Remember, Dewhurst used to work for the Miami Herald.
What other sloppy research is in this book? How much more did he copy and paste from the internet without checking? Even David Childress did better than this. Actually, they both use a similar lie: Remember that photo of “giant” jaw I showed a few weeks ago? It’s reprinted here again—the same photograph!—as proof of giants. Dewhurst also does not understand the difference between jaws and gums.
As for the articles in the book, there is not much to say. Some are interesting, some are boring, some are obvious hoaxes, and some have no seeming relevance to the topic. Without any attempt to evaluate them critically, they are no better and no worse than a random Google search, which, in essence, they are.
In the end, Dewhurst expends most of his (brief) editorial notes arguing with Victorians about whether Native cultures were truly sophisticated. He seems to think that “Science” established a dogma in 1879 and has not waivered since, and thus his righteous anger is misdirected on two fronts: first because he fails to realize that science has moved on since the 1870s and no longer views Native Americans as backward savages, and secondly because he is outraged not on behalf of actual Native Americans but the imaginary Bible giants and European visitors he thinks actually gave rise to them. Don’t believe me? After several paragraphs apparently plagiarized verbatim (including the photos) from portions of several web articles (themselves apparently derived from a single source), he rails (apparently in his own words) against the “effort to clear the historical record of all references to a pre-Indian Caucasian culture in the United States.” Yes, he said it: He wants to reclaim America for white people as the real indigenous Americans and the rightful owners of all they survey.
(To be fair: The plagiarized portions might have been meant as quotations that the eBook design did not make clear, but the lack of acknowledgement anywhere argues against this.)
This book is wretched even by fringe history’s low standards. Dewhurst owes those whose work he is reselling for cash money both an apology and a share of the proceeds.
For the record, the publisher of this mess is Inner Traditions owner Ehud Sperling, and the editorial employees working on this were Jon Graham, Mindy Branstetter, Jeanie Levitan, Nancy Yeilding, and Cyndi Marcotte. I normally would not give them by name, but this book was such an insult to history and to literary integrity that they deserve special notice.

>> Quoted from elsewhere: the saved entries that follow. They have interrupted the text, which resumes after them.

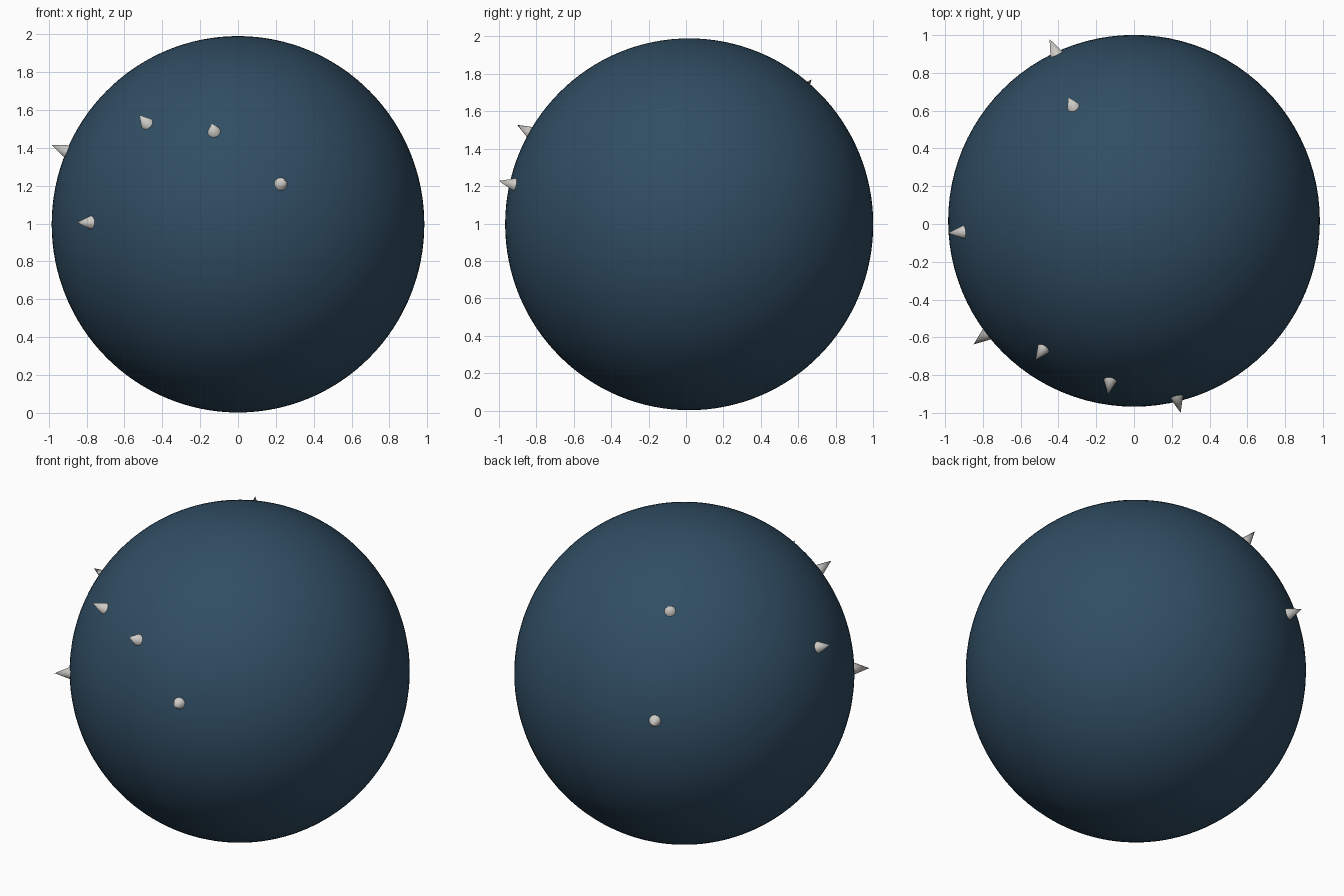
import bpy
from mathutils import Vector

if "Cube" in bpy.data.objects:
    bpy.data.objects.remove(bpy.data.objects["Cube"])

CENTER = Vector((0, 0.017, 0.996))
RADIUS = 0.984


def material(name, colour):
    m = bpy.data.materials.new(name)
    m.diffuse_color = (*colour, 1)
    m.use_nodes = True
    m.node_tree.nodes["Principled BSDF"].inputs["Base Color"].default_value = m.diffuse_color
    return m


navy = material("navy blue", (0.030, 0.075, 0.125))
bone = material("pale grey", (0.62, 0.60, 0.57))

# Smooth round body, very slightly taller than wide
bpy.ops.mesh.primitive_uv_sphere_add(segments=96, ring_count=64, radius=RADIUS, location=CENTER)
body = bpy.context.object
body.name = "body"
body.scale.z = 1.01
body.data.materials.append(navy)
bpy.ops.object.shade_smooth()

# Small spikes pointing straight out of the body (directions from its centre)
SPIKES = [
    (-0.445, 0.957, 0.155),
    (-0.348, 0.653, 0.772),
    (-0.985, -0.065, 0.420),
    (-0.850, -0.655, 0.010),
    (-0.520, -0.735, 0.575),
    (-0.137, -0.917, 0.530),
    (0.245, -1.010, 0.230),
]
TIP, SINK = 1.072, 0.97
for i, d in enumerate(SPIKES):
    n = Vector(d).normalized()
    bpy.ops.mesh.primitive_cone_add(
        vertices=24, radius1=0.04, radius2=0, depth=TIP - SINK,
        location=CENTER + n * (TIP + SINK) / 2,
        rotation=n.to_track_quat('Z', 'Y').to_euler())
    spike = bpy.context.object
    spike.name = f"spike_{i + 1}"
    spike.data.materials.append(bone)
    bpy.ops.object.shade_smooth_by_angle()
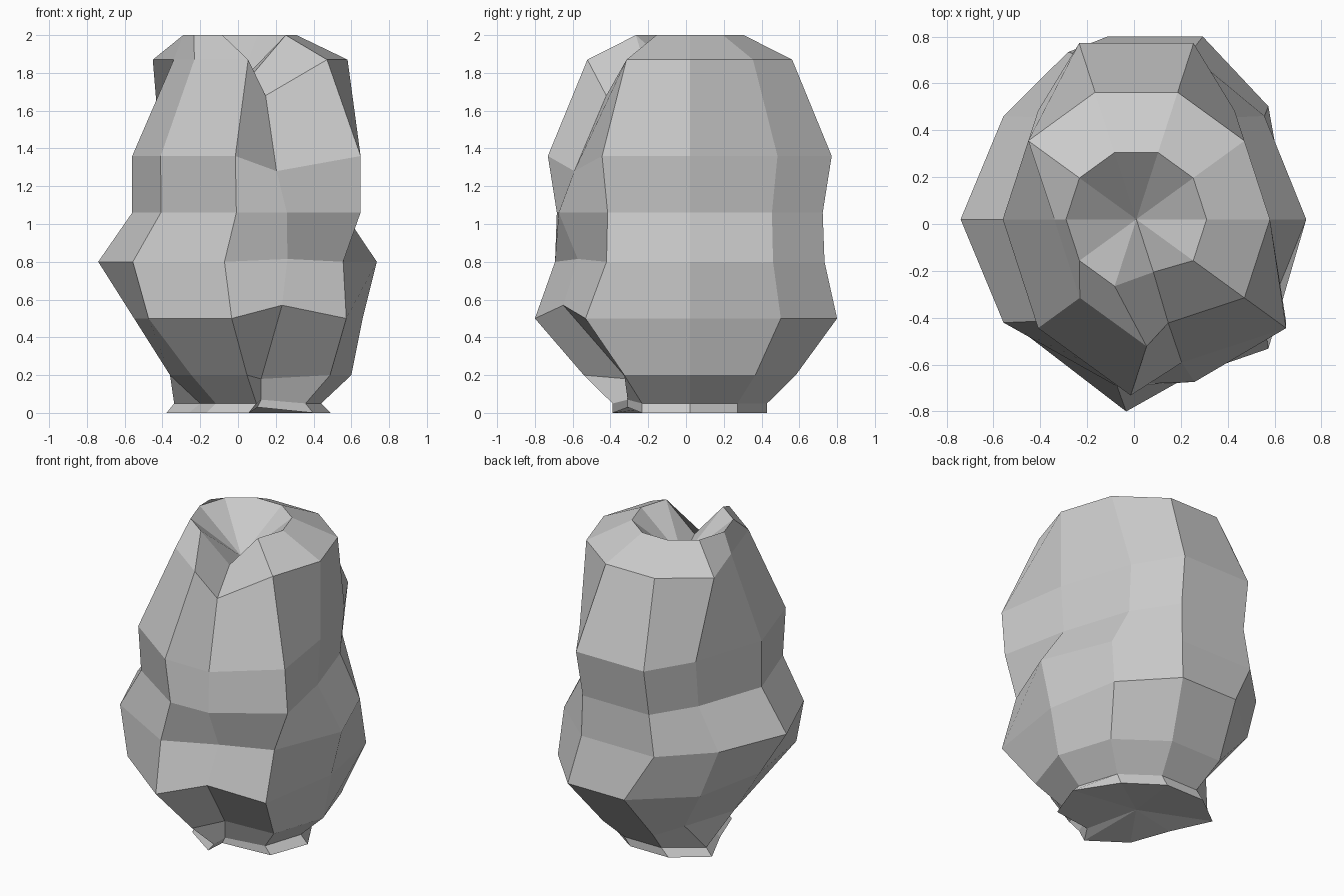
import bpy, bmesh, math

if "Cube" in bpy.data.objects:
    bpy.data.objects.remove(bpy.data.objects["Cube"])

SIDES = 10
# Profile: (height, radius) of each ring, bottom to lip
PROFILE = [(0, .43), (.05, .43), (.2, .59), (.5, .82), (.8, .75),
           (1.06, .74), (1.36, .79), (1.87, .57), (2.0, .30)]

# Sideways pushes that make the body lumpy: ring -> {corner: dx}
PUSH = {
    0: {0: .05, 1: -.03, 2: -.04, 3: -.05, 4: -.04, 5: .16, 6: .17, 7: .18, 9: .04},
    1: {5: .22, 6: .22, 7: .22},
    2: {4: .22, 5: .22, 6: .22, 7: .22},
    3: {0: -.17, 1: -.1, 2: .03, 3: .13, 4: .2, 5: .26, 6: .18, 7: .21, 9: -.1},
    4: {0: -.025, 1: -.06, 3: -.06, 4: .04, 6: .04, 7: .15, 9: -.06},
    5: {0: -.19, 1: -.19, 3: -.02, 4: .18, 5: .17, 6: .18, 7: .21, 9: .04},
    6: {0: -.22, 1: -.22, 4: .22, 5: .22, 6: .22, 7: .22},
    7: {5: .22, 6: .22, 7: .22},
}
# Front crease along corner 8: ring -> (dx, dy, dz)
CREASE = {0: (-.04, .08, .03), 1: (-.02, .08, .02), 2: (-.07, .23, -.02),
          3: (-.03, .11, .07), 4: (.02, .12, .015), 5: (.02, .01, 0),
          6: (-.05, .14, -.08), 7: (-.04, .10, -.19), 8: (-.02, .06, -.20)}
# Front bulge
BULGE = {(3, 7): -.04, (3, 9): -.07}

bm = bmesh.new()
rings = []
for r, (z, rad) in enumerate(PROFILE):
    ring = []
    for i in range(SIDES):
        a = math.tau * i / SIDES
        dx, dy, dz = CREASE[r] if i == 8 else (PUSH.get(r, {}).get(i, 0), BULGE.get((r, i), 0), 0)
        ring.append(bm.verts.new((.01 + rad * math.cos(a) + dx,
                                  .02 + rad * math.sin(a) + dy, z + dz)))
    rings.append(ring)

# Walls
for lo, hi in zip(rings, rings[1:]):
    for i in range(SIDES):
        j = (i + 1) % SIDES
        bm.faces.new((lo[i], lo[j], hi[j], hi[i]))

# Sunken top and slightly hollow base, each a fan
for ring, centre in ((rings[-1], (.01, .02, 1.75)), (rings[0], (0, .02, .05))):
    c = bm.verts.new(centre)
    for i in range(SIDES):
        bm.faces.new((ring[i], ring[(i + 1) % SIDES], c))

bmesh.ops.recalc_face_normals(bm, faces=bm.faces[:])
mesh = bpy.data.meshes.new("lumpy_body")
bm.to_mesh(mesh)
bm.free()
bpy.context.collection.objects.link(bpy.data.objects.new("lumpy_body", mesh))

I'm an author and editor who has published on a range of topics, including archaeology, science, and horror fiction. There's more about me in the About Jason tab.
Enter your email below to subscribe to my newsletter, The Skeptical Xenoarchaeologist, for updates on my latest projects, blog posts, and activities.
Terms & Conditions
Please read all applicable terms and conditions before posting a comment on this blog. Posting a comment constitutes your agreement to abide by the terms and conditions linked herein.